Veterans, serving soldiers, dignitaries, cadets and members of the public laid wreaths and observed two minutes' silence in memory of those members of the armed forces who have lost their lives in conflict.
Millions of people across the country fell silent this morning to honour those who lost their lives at war.
Services have taken place across the country to mark Remembrance Day.
Earlier, the Queen laid the first wreath at the Cenotaph on Whitehall before other members of the Royal family and leading political figures followed suit.
Thousands of ex-service personnel and civilians have taken part in the march past the Cenotaph war memorial in London to mark Remembrance Sunday.
The Queen has led the tributes to members of the armed forces who have died in major conflicts during a national services of Remembrance at the Cenotaph.
She laid the first wreath before other members of the Royal Family including the Duke of Edinburgh, the Duke of Cambridge and Prince Harry followed suit.
The Duke of Edinburgh, who joined the Royal Navy in 1939, wore the uniform of an Admiral of the Fleet for the ceremony.
Prince Harry, who has undertaken two tours of duty in Afghanistan, wore the uniform of Captain, Household Cavalry with the Army Air Corps beret.
The Duke of Cambridge, who left operational service recently after more than seven years in the forces wore the uniform of Royal Air Force Flight Lieutenant.
The Duchess of Cambridge was also in attendance at the service, watching from a nearby balcony.
The Queen, Duke of Edinburgh, Prince Harry and Prince Williams were among senior Royals who laid wreaths at the Cenotaph in Whitehall to mark Remembrance Sunday.
Prime Minister David Cameron, Deputy Prime Minister Nick Clegg and Labour leader Ed Miliband were also among politicians and dignitaries who laid a wreath to honour British service personnel who have died during conflict.
It followed a two-minute silence that was observed at 11am.
Newcastle City Centre, together with dozens of other North East cities and towns, paused at 11 o clock in honour of those who fell in wars past and present.
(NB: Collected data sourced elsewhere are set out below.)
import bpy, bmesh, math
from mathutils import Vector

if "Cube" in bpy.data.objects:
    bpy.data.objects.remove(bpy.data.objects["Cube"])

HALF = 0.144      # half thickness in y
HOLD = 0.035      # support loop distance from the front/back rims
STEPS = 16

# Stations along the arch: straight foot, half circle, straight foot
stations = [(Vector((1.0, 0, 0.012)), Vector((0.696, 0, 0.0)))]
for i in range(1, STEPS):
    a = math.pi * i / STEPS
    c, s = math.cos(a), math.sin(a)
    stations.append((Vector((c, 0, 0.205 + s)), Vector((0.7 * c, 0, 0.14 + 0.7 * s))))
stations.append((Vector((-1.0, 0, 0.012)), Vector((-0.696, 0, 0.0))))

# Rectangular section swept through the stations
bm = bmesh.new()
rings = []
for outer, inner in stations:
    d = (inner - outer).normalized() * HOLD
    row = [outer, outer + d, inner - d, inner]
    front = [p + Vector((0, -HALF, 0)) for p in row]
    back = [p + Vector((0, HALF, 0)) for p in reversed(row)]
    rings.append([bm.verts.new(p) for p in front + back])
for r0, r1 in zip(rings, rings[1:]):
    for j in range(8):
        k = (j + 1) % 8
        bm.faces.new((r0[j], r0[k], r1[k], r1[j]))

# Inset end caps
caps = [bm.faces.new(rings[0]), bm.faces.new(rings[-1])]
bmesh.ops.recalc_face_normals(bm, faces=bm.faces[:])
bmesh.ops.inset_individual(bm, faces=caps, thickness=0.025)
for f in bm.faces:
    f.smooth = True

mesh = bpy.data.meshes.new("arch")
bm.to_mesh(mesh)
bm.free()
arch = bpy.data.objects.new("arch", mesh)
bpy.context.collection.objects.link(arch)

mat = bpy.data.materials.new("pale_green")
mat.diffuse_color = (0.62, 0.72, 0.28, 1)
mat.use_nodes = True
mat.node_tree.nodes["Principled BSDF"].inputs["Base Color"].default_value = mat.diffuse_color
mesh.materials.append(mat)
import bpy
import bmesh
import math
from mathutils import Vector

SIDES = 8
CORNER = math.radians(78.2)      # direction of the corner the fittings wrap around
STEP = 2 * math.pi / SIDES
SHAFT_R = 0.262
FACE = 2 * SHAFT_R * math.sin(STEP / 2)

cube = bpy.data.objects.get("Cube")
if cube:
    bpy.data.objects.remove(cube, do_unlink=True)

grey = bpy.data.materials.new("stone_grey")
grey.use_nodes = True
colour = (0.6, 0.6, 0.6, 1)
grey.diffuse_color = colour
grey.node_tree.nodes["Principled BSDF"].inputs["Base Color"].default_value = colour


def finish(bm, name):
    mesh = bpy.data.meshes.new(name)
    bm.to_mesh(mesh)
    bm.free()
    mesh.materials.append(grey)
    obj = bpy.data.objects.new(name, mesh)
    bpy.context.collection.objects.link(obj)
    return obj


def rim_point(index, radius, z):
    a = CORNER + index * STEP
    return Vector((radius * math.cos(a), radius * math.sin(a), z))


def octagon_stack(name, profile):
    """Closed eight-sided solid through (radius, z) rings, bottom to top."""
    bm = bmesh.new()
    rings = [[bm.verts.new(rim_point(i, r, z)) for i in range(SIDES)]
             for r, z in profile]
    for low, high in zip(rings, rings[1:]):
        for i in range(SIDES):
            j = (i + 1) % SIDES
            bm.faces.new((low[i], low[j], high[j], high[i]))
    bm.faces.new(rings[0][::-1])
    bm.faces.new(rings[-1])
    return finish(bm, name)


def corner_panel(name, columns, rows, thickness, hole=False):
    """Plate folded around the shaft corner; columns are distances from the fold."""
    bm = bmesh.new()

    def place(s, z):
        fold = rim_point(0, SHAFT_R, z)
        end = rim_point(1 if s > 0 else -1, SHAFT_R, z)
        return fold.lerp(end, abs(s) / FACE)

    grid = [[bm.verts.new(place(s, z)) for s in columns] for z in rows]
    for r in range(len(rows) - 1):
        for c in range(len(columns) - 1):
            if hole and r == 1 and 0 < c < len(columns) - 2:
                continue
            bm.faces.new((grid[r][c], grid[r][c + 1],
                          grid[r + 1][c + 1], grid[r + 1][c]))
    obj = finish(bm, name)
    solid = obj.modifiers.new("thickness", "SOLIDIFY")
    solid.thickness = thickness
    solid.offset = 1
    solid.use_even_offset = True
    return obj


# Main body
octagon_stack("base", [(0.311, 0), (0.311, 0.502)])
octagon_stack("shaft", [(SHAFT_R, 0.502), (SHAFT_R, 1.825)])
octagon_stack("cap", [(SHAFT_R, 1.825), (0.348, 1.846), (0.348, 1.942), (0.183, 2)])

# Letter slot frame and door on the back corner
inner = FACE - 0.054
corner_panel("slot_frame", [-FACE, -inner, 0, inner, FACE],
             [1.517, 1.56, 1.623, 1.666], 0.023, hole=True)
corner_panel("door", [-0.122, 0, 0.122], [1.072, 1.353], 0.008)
Meanwhile in Sunderland, the public was lead by war veterans and serving service people in a moving ceremony.